Further details

If you wish to apply to the project, applications should include:

  • A CV with the names of at least two referees (preferably three and who can comment on your academic abilities)

Applications to be received by the end of the day on Wednesday 11th January 2023.

Possible timeline

Year 1

Revise and extend the existing ‘Walking the walk’ map of relevant ‘public’s; select initial list of research participants to interview. Conduct and analyse interviews. Develop a framework and select initial guided walk to feature geology and/or ecology. Identify existing resources to support the guided walk; co-produce new resources. Present preliminary project outline/results to the School.
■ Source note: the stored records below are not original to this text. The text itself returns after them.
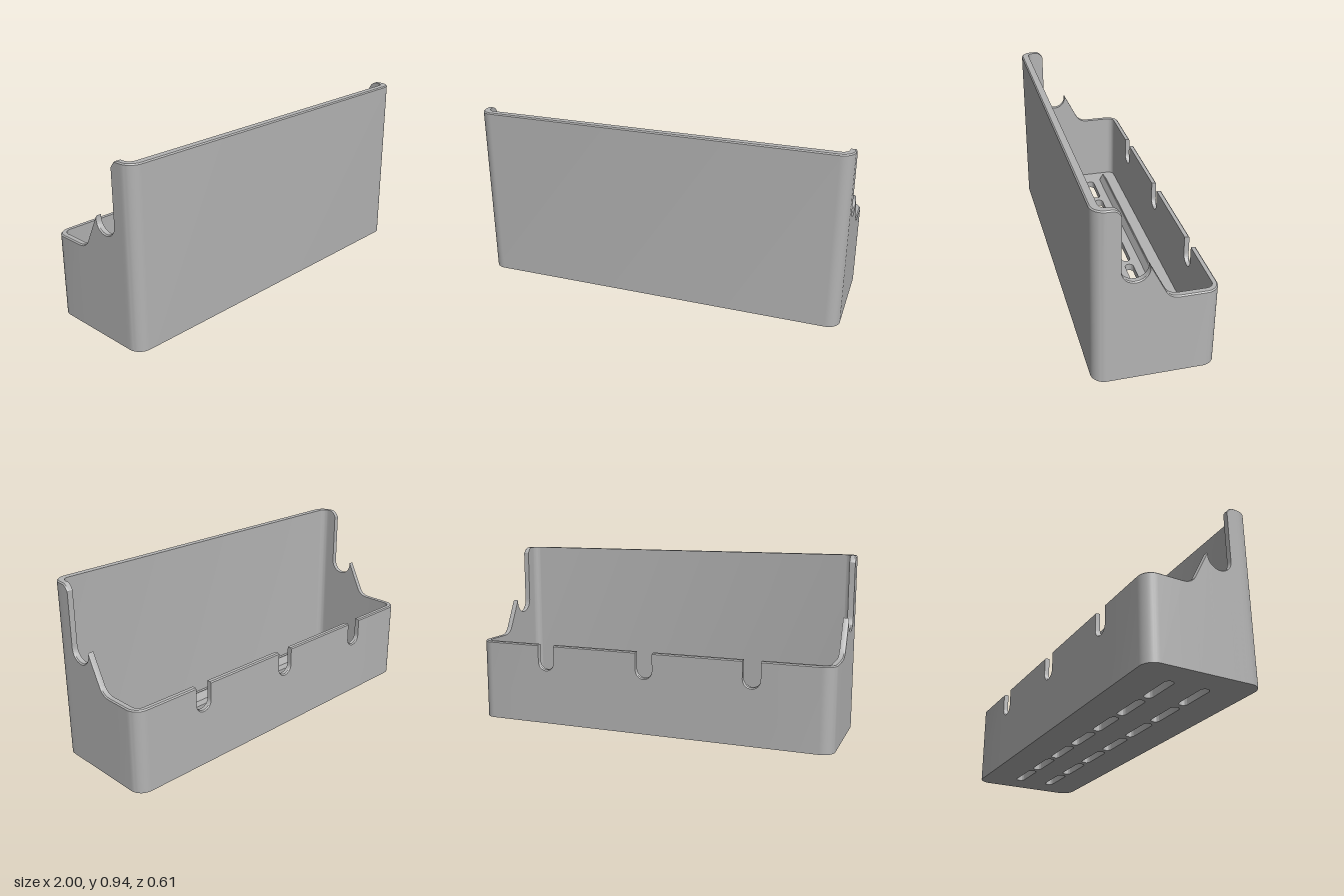
import * as THREE from 'three';
import { toCreasedNormals } from 'three/addons/utils/BufferGeometryUtils.js';

const HX = 1, HZ = 0.307, R = 0.068;              // outer footprint
const IX = 0.97, IBACK = -0.281, IFRONT = 0.267, IR = 0.038; // inner footprint
const LOW = 0.443, HIGH = 0.94, FLOOR = 0.04, CHAMFER = 0.006;

// Top edge of a side wall as [z, height], front to back
function sideProfile() {
  const p = [];
  const curve = (a, c, b) => new THREE.QuadraticBezierCurve(
    new THREE.Vector2(...a), new THREE.Vector2(...c), new THREE.Vector2(...b)
  ).getPoints(8).forEach(v => p.push([v.x, v.y]));
  curve([0.215, HIGH], [0.192, HIGH], [0.175, 0.908]);
  for (let k = 0; k <= 16; k++) {
    const t = Math.PI * k / 16;
    p.push([0.1075 + 0.0675 * Math.cos(t), 0.6245 - 0.0675 * Math.sin(t)]);
  }
  p.push([0.04, 0.633]);
  curve([-0.035, 0.485], [-0.056, LOW], [-0.108, LOW]);
  return p;
}

// Top edge of the back wall as [x, height], with three U-shaped notches
function backProfile() {
  const p = [], w = 0.0475, y = 0.352;
  for (const cx of [0.585, 0, -0.585]) {
    p.push([cx + w, LOW]);
    for (let k = 0; k <= 16; k++) {
      const t = Math.PI * k / 16;
      p.push([cx + w * Math.cos(t), y - w * Math.sin(t)]);
    }
    p.push([cx - w, LOW]);
  }
  return p;
}

// Wall columns around the perimeter: outer point, inner point, normal, height
function wallColumns() {
  const cols = [];
  const side = sideProfile();
  const addSide = (s, prof) => prof.forEach(([z, h]) =>
    cols.push({ o: [s * HX, z], i: [s * IX, z], n: [s, 0], h }));
  const addCorner = (sx, sz, start, h) => {
    for (let k = 0; k <= 10; k++) {
      const t = start + Math.PI / 2 * k / 10, nx = Math.cos(t), nz = -Math.sin(t);
      const iz = sz < 0 ? IBACK + IR : IFRONT - IR;
      cols.push({
        o: [sx * (HX - R) + R * nx, sz * (HZ - R) + R * nz],
        i: [sx * (IX - IR) + IR * nx, iz + IR * nz], n: [nx, nz], h
      });
    }
  };
  addSide(1, side);
  addCorner(1, -1, 0, LOW);
  backProfile().forEach(([x, h]) => cols.push({ o: [x, -HZ], i: [x, IBACK], n: [0, -1], h }));
  addCorner(-1, -1, Math.PI / 2, LOW);
  addSide(-1, side.slice().reverse());
  addCorner(-1, 1, Math.PI, HIGH);
  addCorner(1, 1, Math.PI * 1.5, HIGH);
  return cols;
}

// Each column becomes a cross-section; neighbours are joined by quads
function wallGeometry() {
  const sections = wallColumns().map(({ o, i, n, h }) => {
    const at = ([x, z], y) => new THREE.Vector3(x, y, z);
    const inset = [o[0] - n[0] * CHAMFER, o[1] - n[1] * CHAMFER];
    return [at(o, 0), at(o, h - CHAMFER), at(inset, h), at(i, h), at(i, FLOOR - 0.005)];
  });
  const pos = [];
  const tri = (a, b, c) => {
    if (new THREE.Triangle(a, b, c).getArea() > 1e-8)
      for (const v of [a, b, c]) pos.push(v.x, v.y, v.z);
  };
  sections.forEach((a, k) => {
    const b = sections[(k + 1) % sections.length];
    for (let j = 0; j < a.length - 1; j++) {
      tri(a[j], b[j], b[j + 1]);
      tri(a[j], b[j + 1], a[j + 1]);
    }
  });
  const g = new THREE.BufferGeometry();
  g.setAttribute('position', new THREE.Float32BufferAttribute(pos, 3));
  return toCreasedNormals(g, 0.5);
}

// Rounded rectangle outline centred on (cx, cy)
function roundedRect(path, cx, cy, hx, hy, r) {
  path.absarc(cx + hx - r, cy + hy - r, r, 0, Math.PI / 2);
  path.absarc(cx - hx + r, cy + hy - r, r, Math.PI / 2, Math.PI);
  path.absarc(cx - hx + r, cy - hy + r, r, Math.PI, Math.PI * 1.5);
  path.absarc(cx + hx - r, cy - hy + r, r, Math.PI * 1.5, Math.PI * 2);
  path.closePath();
  return path;
}

// Floor plate with two rows of drain slots
function floorGeometry() {
  const e = 0.001;
  const shape = roundedRect(new THREE.Shape(), 0, 0, HX - e, HZ - e, R);
  for (const z of [-0.096, 0.096])
    for (let k = -3; k <= 3; k++)
      shape.holes.push(roundedRect(new THREE.Path(), k * 0.25, z, 0.108, 0.024, 0.0239));
  const g = new THREE.ExtrudeGeometry(shape, { depth: FLOOR, bevelEnabled: false, curveSegments: 8 });
  g.rotateX(-Math.PI / 2);
  return toCreasedNormals(g, 0.5);
}

// Ridge running along x
function ribGeometry() {
  const s = new THREE.Shape();
  s.moveTo(-0.024, -0.005);
  s.lineTo(0.024, -0.005);
  s.lineTo(0.024, 0);
  s.lineTo(0.003, 0.04);
  s.lineTo(-0.003, 0.04);
  s.lineTo(-0.024, 0);
  const g = new THREE.ExtrudeGeometry(s, { depth: 1.75, bevelEnabled: false });
  g.translate(0, 0, -0.875);
  g.rotateY(Math.PI / 2);
  return g;
}

export function createModel() {
  const group = new THREE.Group();
  group.name = 'holderTray';
  const grey = new THREE.MeshStandardMaterial({ color: 0xb4b4b4 });
  grey.name = 'grey plastic';
  const add = (name, geometry) => {
    const m = new THREE.Mesh(geometry, grey);
    m.name = name;
    group.add(m);
    return m;
  };

  add('walls', wallGeometry());
  add('slottedFloor', floorGeometry());
  const rib = ribGeometry();
  [-0.192, 0, 0.192].forEach((z, k) => add('floorRib' + (k + 1), rib).position.set(0, FLOOR, z));
  return group;
}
Pass probation upgrade.

Year 2

Select further sample of research participants to interview. Conduct and analyse interviews. Re-use framework to select at least two further guided walks to feature geology and/or ecology. Identify existing resources to support the guided walks; co-produce new resources. Present preliminary results at a national conference.

Year 3

In years 3-4, finalise analytical work on data collected in Year 2, return to existing guided walks to validate resources with new community walking groups. Present results at an international conference. Write thesis, prepare articles for publication.

Further reading

Araya, Y. (2021). ‘Wangari Maathai: standing up for women and the environment’. OpenLearn, Milton Keynes, The Open University,

Araya, Y., Bartelheimer, M., Valle, C., Crujeiras, R., and García-Baquero, G. (2017). ‘Does functional soil microbial diversity contribute to explain within-site plant beta-diversity in an alpine grassland and a dehesa meadow in Spain?’ Journal of Vegetation Science, 28(5), 1018–27,

Badger, M. (2021). ‘Alkenone isotopes show evidence of active carbon concentrating mechanisms in coccolithophores as aqueous carbon dioxide concentrations fall below 7 μmol L−1’. Biogeosciences, 18(3) pp. 1149–60,

Dowey, N., Barclay, J., Fernando, B., Giles, S., Houghton, J., Jackson, C., Khatwa, A., et al. (2021) ‘A UK perspective on tackling the geoscience racial diversity crisis in the Global North’, Nature Geoscience, 14, pp. 256–59,

Fricker, M. (2007) Epistemic injustice: Power and the ethics of knowing. Oxford: Oxford University Press.

Holliman, R., Marino, A., Grand, A., Berardi, A., Mistry, J., Jafferally, D., Thomas, R., Roberts, G., Marcus, C.-A., Roopsind I. and Roberts A. (2022) ‘A case study from Guyana of adapting engaged research design to promote ‘fairness in knowing’’, Research for All, 6 (1), 1-17,

Holliman R. and Warren C. (2017). ‘Supporting future scholars of engaged research’. Research for All, 1(1) pp. 168–84,

Irwin, A. and Michael, M. (2003) Science, Social Theory and Public Knowledge. Maidenhead: Open University Press.

Jay, A. and Badger, M. (2016). ‘An introduction to geology’. OpenLearn, Milton Keynes, The Open University,

Jensen, E. and Holliman R. (2009) ‘Investigating science communication to inform science outreach and public engagement’. In: Holliman, R., et al., (Eds.) Investigating science communication in the information age: Implications for public engagement and popular media. Oxford: Oxford University Press, p. 55–71.

Khatwa, A. (2019) ‘Resonance in rocks: Building a sustainable learning and engagement programme for the Jurassic Coast’, Proceedings of the Geologists’ Association, 130, 3–4, pp. 507-21,

Miljand, M. (2020) ‘Using systematic review methods to evaluate environmental public policy: methodological challenges and potential usefulness’, Environmental Science and Policy, 105, pp. 47-55,

NERC (2021) Advancing equity, diversity and inclusivity in the environmental sciences. NERC: Swindon,

Office of National Statistics (ONS) (2017) Monitor of Engagement with the Natural Environment: 2015 to 2016. Natural England: Worcester,


All fieldwork will be in the UK and will follow current Government (and/or devolved nation) Guidelines on Covid-19 restrictions. The fieldwork can be conducted at any time of the year and specific fieldwork sites can be changed if local regulations change. Access to online archive/library resources will be facilitated as required. Interviews, supervisions and discussions can be conducted online if required. The Open University has working Covid-19-safe working and operating procedures in place.